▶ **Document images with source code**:
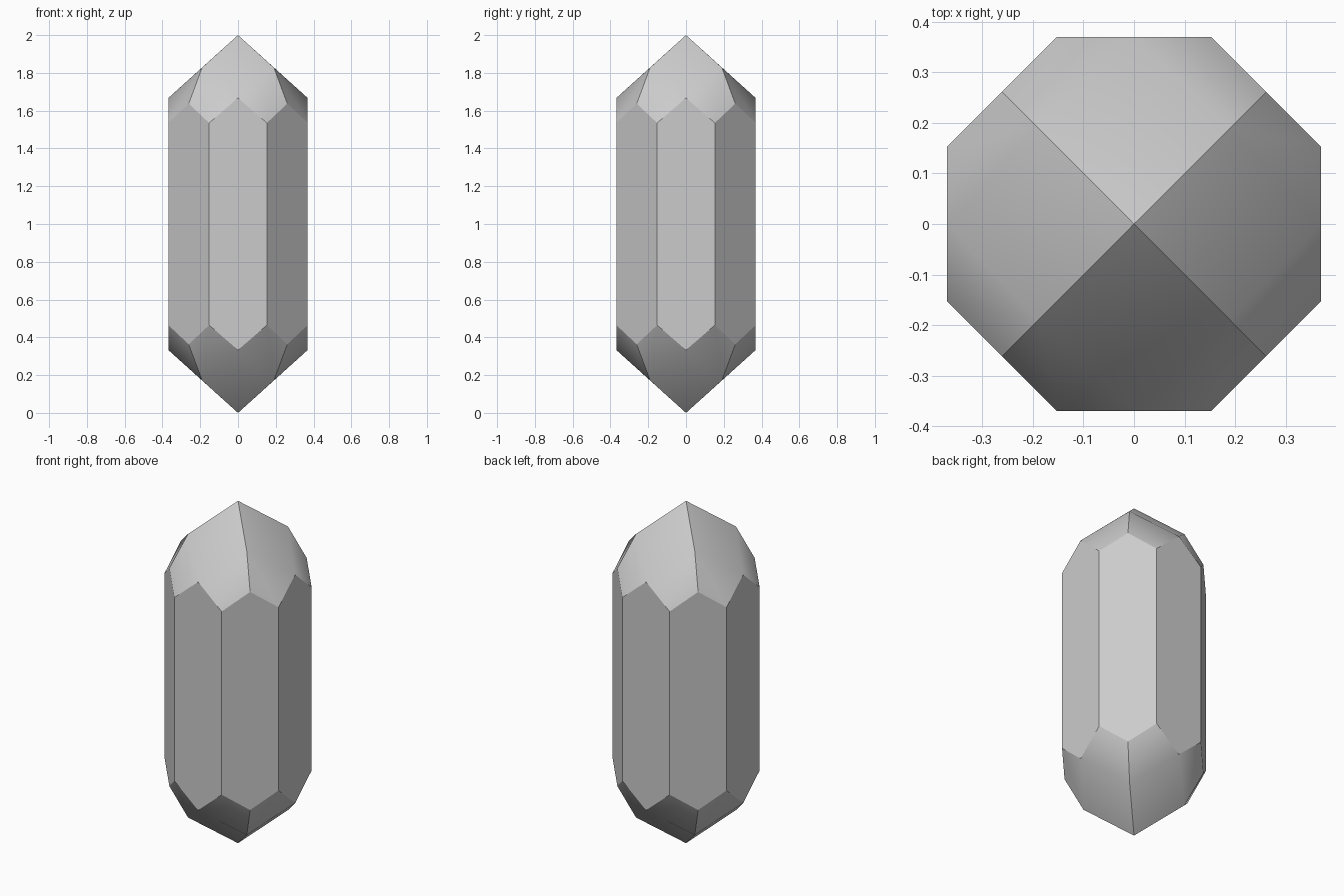
import bpy
import bmesh
import math
from mathutils import Matrix

cube = bpy.data.objects.get("Cube")
if cube:
    bpy.data.objects.remove(cube, do_unlink=True)

# Single stone colour
stone = bpy.data.materials.new("grey_stone")
stone.use_nodes = True
GREY = (0.6, 0.6, 0.6, 1.0)
stone.diffuse_color = GREY
stone.node_tree.nodes["Principled BSDF"].inputs["Base Color"].default_value = GREY

R = 0.369                                # distance from axis to each long face
C = R * math.tan(math.pi / 8)            # half width of a long face
D = R / math.sqrt(2)                     # diagonal face centre, per axis
K = 0.19                                 # upper ridge corner, per axis
Z_TIP, Z_FRONT, Z_DIAG, Z_CORNER, Z_RIDGE = 1.0, 0.667, 0.637, 0.535, 0.828

bm = bmesh.new()


def face(points, turn):
    bm.faces.new([bm.verts.new(turn @ Matrix.Translation(p).translation) for p in points])


# One quarter of the crystal, repeated around the axis
for quarter in range(4):
    turn = (Matrix.Translation((0, 0, 1))
            @ Matrix.Rotation(quarter * math.pi / 2, 4, 'Z'))
    # Long front face and long diagonal face, each pointed at both ends
    face([(0, -R, -Z_FRONT), (C, -R, -Z_CORNER), (C, -R, Z_CORNER),
          (0, -R, Z_FRONT), (-C, -R, Z_CORNER), (-C, -R, -Z_CORNER)], turn)
    face([(D, -D, -Z_DIAG), (R, -C, -Z_CORNER), (R, -C, Z_CORNER),
          (D, -D, Z_DIAG), (C, -R, Z_CORNER), (C, -R, -Z_CORNER)], turn)
    # Tip facets, above and below
    for s in (1, -1):
        face([(0, 0, s * Z_TIP), (-K, -K, s * Z_RIDGE),
              (0, -R, s * Z_FRONT), (K, -K, s * Z_RIDGE)], turn)
        for m in (1, -1):
            face([(m * K, -K, s * Z_RIDGE), (m * D, -D, s * Z_DIAG),
                  (m * C, -R, s * Z_CORNER), (0, -R, s * Z_FRONT)], turn)

bmesh.ops.remove_doubles(bm, verts=bm.verts[:], dist=0.001)
bmesh.ops.recalc_face_normals(bm, faces=bm.faces[:])

mesh = bpy.data.meshes.new("crystal")
bm.to_mesh(mesh)
bm.free()
mesh.materials.append(stone)
crystal = bpy.data.objects.new("crystal", mesh)
bpy.context.collection.objects.link(crystal)

# Soften the shallow edges inside each tip facet, keep the rest crisp
bpy.ops.object.select_all(action='DESELECT')
crystal.select_set(True)
bpy.context.view_layer.objects.active = crystal
bpy.ops.object.shade_smooth_by_angle(angle=math.radians(32))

▶ **WORK REQUEST**:
Please output every entry exactly as written, apart from the pictures.

▶ **TASK RESPONSE**:
import bpy
import bmesh
import math
from mathutils import Matrix

cube = bpy.data.objects.get("Cube")
if cube:
    bpy.data.objects.remove(cube, do_unlink=True)

# Single stone colour
stone = bpy.data.materials.new("grey_stone")
stone.use_nodes = True
GREY = (0.6, 0.6, 0.6, 1.0)
stone.diffuse_color = GREY
stone.node_tree.nodes["Principled BSDF"].inputs["Base Color"].default_value = GREY

R = 0.369                                # distance from axis to each long face
C = R * math.tan(math.pi / 8)            # half width of a long face
D = R / math.sqrt(2)                     # diagonal face centre, per axis
K = 0.19                                 # upper ridge corner, per axis
Z_TIP, Z_FRONT, Z_DIAG, Z_CORNER, Z_RIDGE = 1.0, 0.667, 0.637, 0.535, 0.828

bm = bmesh.new()


def face(points, turn):
    bm.faces.new([bm.verts.new(turn @ Matrix.Translation(p).translation) for p in points])


# One quarter of the crystal, repeated around the axis
for quarter in range(4):
    turn = (Matrix.Translation((0, 0, 1))
            @ Matrix.Rotation(quarter * math.pi / 2, 4, 'Z'))
    # Long front face and long diagonal face, each pointed at both ends
    face([(0, -R, -Z_FRONT), (C, -R, -Z_CORNER), (C, -R, Z_CORNER),
          (0, -R, Z_FRONT), (-C, -R, Z_CORNER), (-C, -R, -Z_CORNER)], turn)
    face([(D, -D, -Z_DIAG), (R, -C, -Z_CORNER), (R, -C, Z_CORNER),
          (D, -D, Z_DIAG), (C, -R, Z_CORNER), (C, -R, -Z_CORNER)], turn)
    # Tip facets, above and below
    for s in (1, -1):
        face([(0, 0, s * Z_TIP), (-K, -K, s * Z_RIDGE),
              (0, -R, s * Z_FRONT), (K, -K, s * Z_RIDGE)], turn)
        for m in (1, -1):
            face([(m * K, -K, s * Z_RIDGE), (m * D, -D, s * Z_DIAG),
                  (m * C, -R, s * Z_CORNER), (0, -R, s * Z_FRONT)], turn)

bmesh.ops.remove_doubles(bm, verts=bm.verts[:], dist=0.001)
bmesh.ops.recalc_face_normals(bm, faces=bm.faces[:])

mesh = bpy.data.meshes.new("crystal")
bm.to_mesh(mesh)
bm.free()
mesh.materials.append(stone)
crystal = bpy.data.objects.new("crystal", mesh)
bpy.context.collection.objects.link(crystal)

# Soften the shallow edges inside each tip facet, keep the rest crisp
bpy.ops.object.select_all(action='DESELECT')
crystal.select_set(True)
bpy.context.view_layer.objects.active = crystal
bpy.ops.object.shade_smooth_by_angle(angle=math.radians(32))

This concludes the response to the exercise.